### TO DO
Only certain lines below are wanted: those starting at the line containing "import bpy, bmesh" and ending at the line containing "(0.72, 0.28, 0.005))", both included, each retyped exactly.

* * *

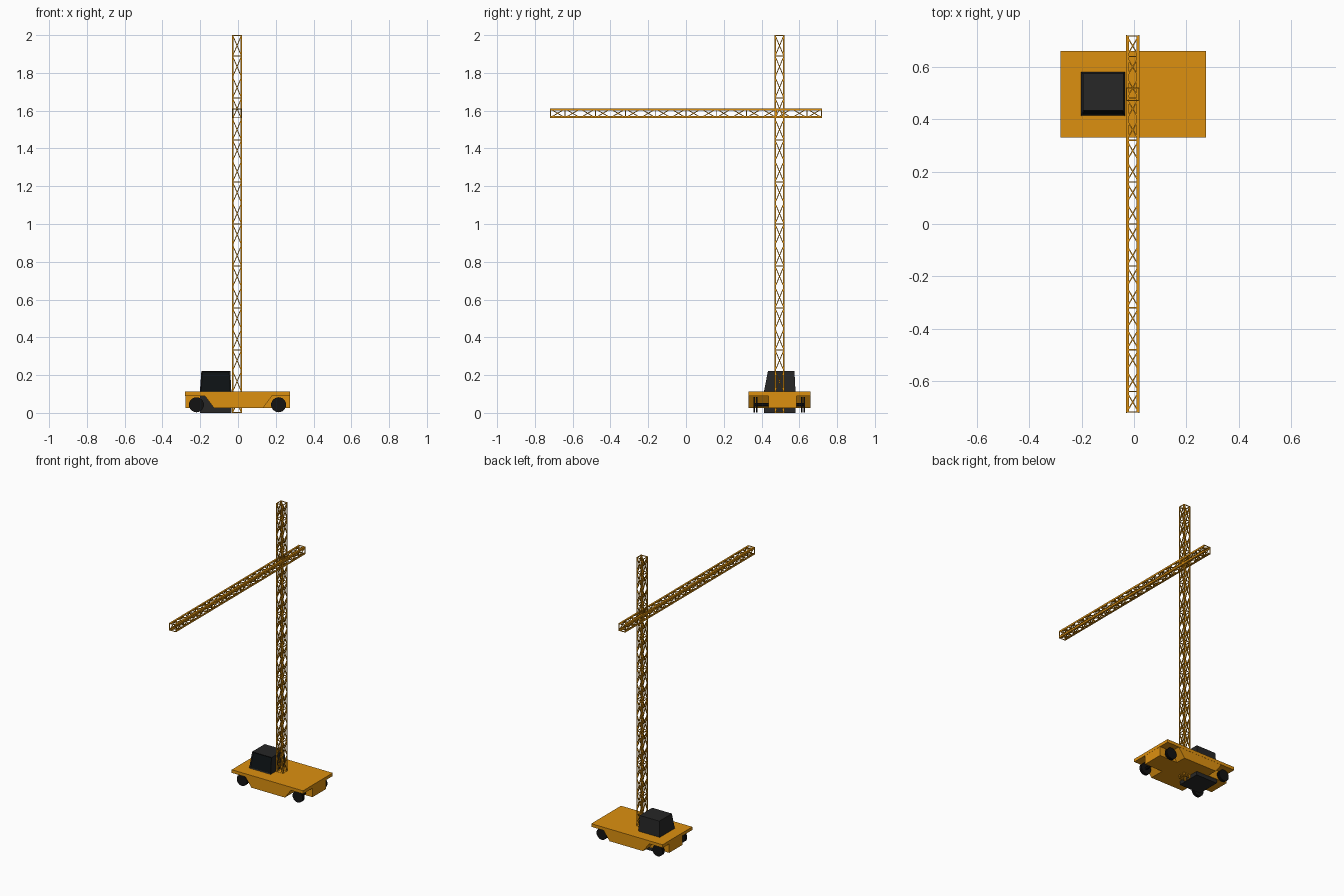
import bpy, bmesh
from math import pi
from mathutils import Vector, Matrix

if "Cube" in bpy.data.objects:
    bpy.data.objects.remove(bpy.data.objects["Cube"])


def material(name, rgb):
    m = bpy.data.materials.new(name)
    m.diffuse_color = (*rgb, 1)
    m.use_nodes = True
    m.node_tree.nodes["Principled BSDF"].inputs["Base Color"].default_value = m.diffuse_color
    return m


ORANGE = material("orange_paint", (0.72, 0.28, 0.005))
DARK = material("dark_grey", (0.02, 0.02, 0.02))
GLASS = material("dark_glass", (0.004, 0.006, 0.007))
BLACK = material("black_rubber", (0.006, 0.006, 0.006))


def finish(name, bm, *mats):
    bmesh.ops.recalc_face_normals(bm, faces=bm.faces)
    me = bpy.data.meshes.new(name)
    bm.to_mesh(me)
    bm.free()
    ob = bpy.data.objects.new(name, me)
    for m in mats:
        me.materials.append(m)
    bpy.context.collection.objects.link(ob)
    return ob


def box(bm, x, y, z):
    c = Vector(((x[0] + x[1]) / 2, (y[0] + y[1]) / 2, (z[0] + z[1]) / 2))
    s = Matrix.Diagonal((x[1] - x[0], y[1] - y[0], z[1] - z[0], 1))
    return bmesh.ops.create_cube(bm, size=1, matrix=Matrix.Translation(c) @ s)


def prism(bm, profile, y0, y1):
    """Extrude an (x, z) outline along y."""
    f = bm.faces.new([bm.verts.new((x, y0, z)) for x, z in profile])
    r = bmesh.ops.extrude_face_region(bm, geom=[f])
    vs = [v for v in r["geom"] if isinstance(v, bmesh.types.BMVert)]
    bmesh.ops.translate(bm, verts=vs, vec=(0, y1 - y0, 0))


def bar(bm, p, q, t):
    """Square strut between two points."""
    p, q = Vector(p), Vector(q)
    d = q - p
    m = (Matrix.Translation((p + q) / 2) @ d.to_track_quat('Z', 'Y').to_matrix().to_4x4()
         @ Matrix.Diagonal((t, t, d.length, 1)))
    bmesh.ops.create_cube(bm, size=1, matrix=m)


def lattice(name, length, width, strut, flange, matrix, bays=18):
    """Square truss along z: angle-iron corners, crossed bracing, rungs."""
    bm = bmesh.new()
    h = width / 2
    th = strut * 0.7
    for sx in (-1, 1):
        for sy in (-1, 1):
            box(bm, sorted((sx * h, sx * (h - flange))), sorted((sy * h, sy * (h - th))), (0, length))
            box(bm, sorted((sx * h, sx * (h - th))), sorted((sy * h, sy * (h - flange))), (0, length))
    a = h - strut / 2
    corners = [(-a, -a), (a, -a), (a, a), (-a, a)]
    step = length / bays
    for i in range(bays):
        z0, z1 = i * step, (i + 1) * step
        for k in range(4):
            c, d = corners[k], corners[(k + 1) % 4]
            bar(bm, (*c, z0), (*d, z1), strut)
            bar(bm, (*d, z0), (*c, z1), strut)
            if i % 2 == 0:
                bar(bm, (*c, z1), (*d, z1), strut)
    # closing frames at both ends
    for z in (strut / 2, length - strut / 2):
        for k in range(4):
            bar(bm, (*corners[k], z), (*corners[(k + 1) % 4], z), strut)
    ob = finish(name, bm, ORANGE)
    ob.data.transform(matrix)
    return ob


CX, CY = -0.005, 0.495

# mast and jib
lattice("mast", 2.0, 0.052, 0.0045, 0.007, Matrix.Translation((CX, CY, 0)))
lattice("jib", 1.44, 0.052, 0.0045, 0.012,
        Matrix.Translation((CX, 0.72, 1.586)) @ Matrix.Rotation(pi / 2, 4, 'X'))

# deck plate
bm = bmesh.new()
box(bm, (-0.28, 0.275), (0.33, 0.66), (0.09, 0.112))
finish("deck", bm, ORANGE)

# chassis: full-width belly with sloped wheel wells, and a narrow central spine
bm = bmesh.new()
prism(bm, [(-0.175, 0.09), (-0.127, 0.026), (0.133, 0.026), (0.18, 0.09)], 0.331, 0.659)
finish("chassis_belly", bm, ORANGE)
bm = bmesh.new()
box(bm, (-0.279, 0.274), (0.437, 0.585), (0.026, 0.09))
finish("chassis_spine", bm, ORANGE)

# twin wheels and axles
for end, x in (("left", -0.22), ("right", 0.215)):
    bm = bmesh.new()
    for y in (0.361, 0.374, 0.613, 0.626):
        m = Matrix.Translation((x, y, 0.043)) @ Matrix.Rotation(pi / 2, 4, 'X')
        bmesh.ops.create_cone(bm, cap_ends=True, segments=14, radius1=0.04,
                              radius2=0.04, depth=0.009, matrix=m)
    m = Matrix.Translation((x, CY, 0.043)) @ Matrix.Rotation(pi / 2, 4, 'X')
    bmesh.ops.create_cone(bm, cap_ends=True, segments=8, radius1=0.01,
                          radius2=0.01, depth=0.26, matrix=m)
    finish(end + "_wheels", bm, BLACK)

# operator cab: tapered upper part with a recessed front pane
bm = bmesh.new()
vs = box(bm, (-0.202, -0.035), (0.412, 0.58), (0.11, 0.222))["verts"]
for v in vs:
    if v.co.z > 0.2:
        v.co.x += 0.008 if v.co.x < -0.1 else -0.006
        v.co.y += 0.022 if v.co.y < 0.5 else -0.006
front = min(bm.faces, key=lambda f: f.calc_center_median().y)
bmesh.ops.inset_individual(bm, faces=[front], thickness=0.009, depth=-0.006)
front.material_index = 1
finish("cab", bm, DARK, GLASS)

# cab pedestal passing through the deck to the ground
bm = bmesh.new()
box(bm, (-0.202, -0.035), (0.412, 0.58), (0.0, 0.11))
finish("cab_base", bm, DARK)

* * *

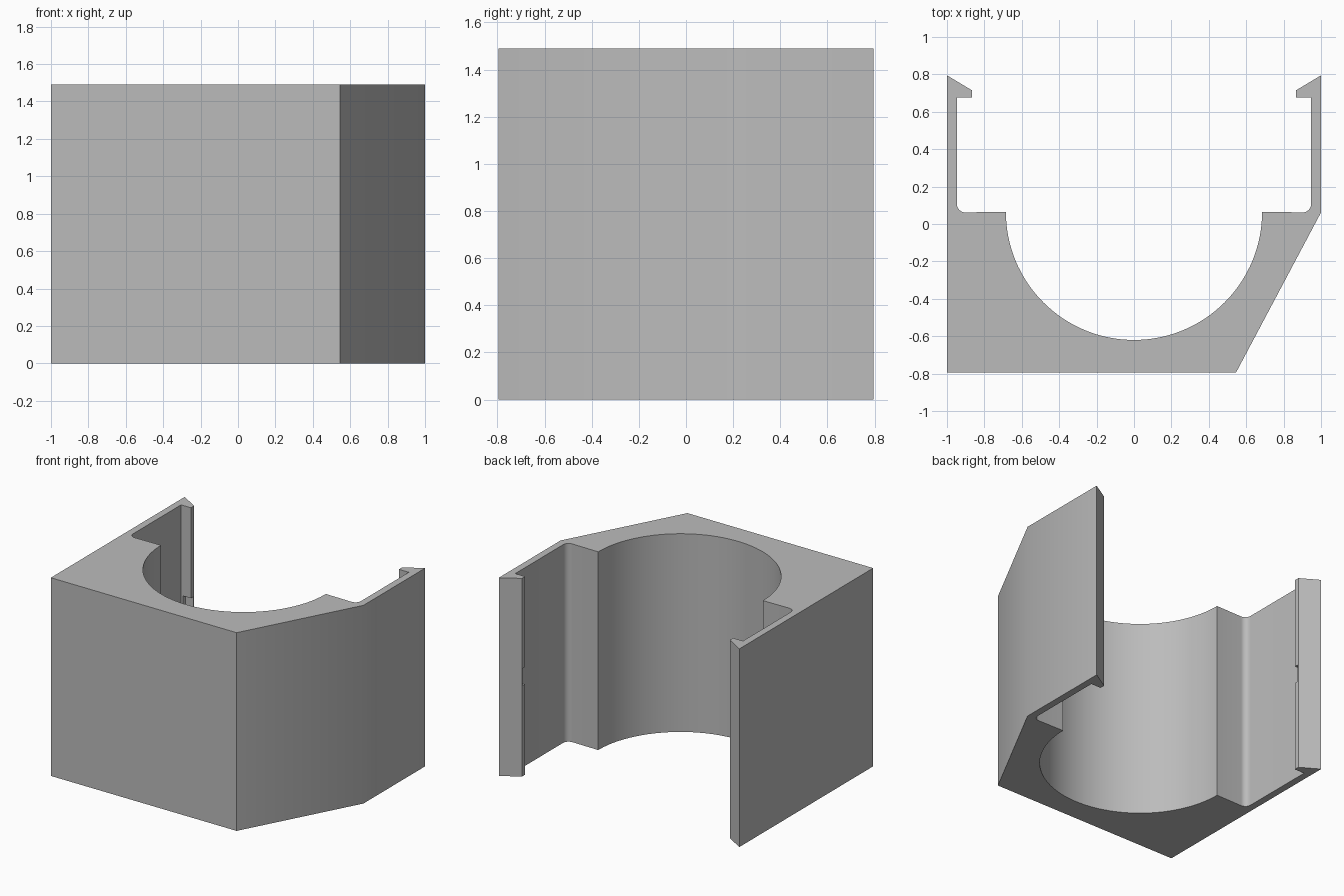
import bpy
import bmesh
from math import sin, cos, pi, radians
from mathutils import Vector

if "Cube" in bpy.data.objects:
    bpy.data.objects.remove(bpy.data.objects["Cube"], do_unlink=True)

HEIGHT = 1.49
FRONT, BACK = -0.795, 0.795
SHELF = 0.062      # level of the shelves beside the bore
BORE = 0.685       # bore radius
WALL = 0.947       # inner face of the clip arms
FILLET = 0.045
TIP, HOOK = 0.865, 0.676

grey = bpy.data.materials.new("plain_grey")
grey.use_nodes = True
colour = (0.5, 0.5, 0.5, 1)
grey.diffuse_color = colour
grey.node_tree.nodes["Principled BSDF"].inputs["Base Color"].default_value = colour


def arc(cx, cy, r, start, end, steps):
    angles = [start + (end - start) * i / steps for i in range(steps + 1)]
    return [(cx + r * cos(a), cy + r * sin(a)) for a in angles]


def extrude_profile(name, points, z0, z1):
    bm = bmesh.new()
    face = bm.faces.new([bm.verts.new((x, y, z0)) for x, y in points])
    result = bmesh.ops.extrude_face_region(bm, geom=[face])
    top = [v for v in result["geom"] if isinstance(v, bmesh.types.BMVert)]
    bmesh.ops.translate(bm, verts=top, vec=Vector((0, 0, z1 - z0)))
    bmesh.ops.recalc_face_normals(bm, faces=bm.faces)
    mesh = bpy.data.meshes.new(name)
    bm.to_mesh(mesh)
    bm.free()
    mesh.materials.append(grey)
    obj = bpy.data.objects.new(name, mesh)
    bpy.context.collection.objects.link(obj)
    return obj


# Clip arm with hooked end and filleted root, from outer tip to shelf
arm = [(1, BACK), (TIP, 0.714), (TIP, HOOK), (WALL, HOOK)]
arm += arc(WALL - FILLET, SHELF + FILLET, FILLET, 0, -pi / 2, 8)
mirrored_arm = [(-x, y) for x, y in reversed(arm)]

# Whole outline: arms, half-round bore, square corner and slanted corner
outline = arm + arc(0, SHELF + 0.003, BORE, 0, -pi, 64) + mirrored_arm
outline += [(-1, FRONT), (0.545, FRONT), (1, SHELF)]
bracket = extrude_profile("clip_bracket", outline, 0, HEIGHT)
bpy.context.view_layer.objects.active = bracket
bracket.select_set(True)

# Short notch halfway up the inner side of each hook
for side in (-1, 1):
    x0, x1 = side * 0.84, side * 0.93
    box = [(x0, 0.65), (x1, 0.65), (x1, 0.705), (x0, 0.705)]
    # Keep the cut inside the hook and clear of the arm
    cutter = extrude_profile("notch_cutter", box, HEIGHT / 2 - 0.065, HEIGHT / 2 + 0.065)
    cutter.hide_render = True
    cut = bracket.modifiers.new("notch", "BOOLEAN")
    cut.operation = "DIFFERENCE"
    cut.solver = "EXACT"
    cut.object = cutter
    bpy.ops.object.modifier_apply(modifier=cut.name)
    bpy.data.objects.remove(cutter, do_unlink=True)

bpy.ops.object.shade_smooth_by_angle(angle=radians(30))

* * *

### TASK OUTPUT
import bpy, bmesh
from math import pi
from mathutils import Vector, Matrix

if "Cube" in bpy.data.objects:
    bpy.data.objects.remove(bpy.data.objects["Cube"])


def material(name, rgb):
    m = bpy.data.materials.new(name)
    m.diffuse_color = (*rgb, 1)
    m.use_nodes = True
    m.node_tree.nodes["Principled BSDF"].inputs["Base Color"].default_value = m.diffuse_color
    return m


ORANGE = material("orange_paint", (0.72, 0.28, 0.005))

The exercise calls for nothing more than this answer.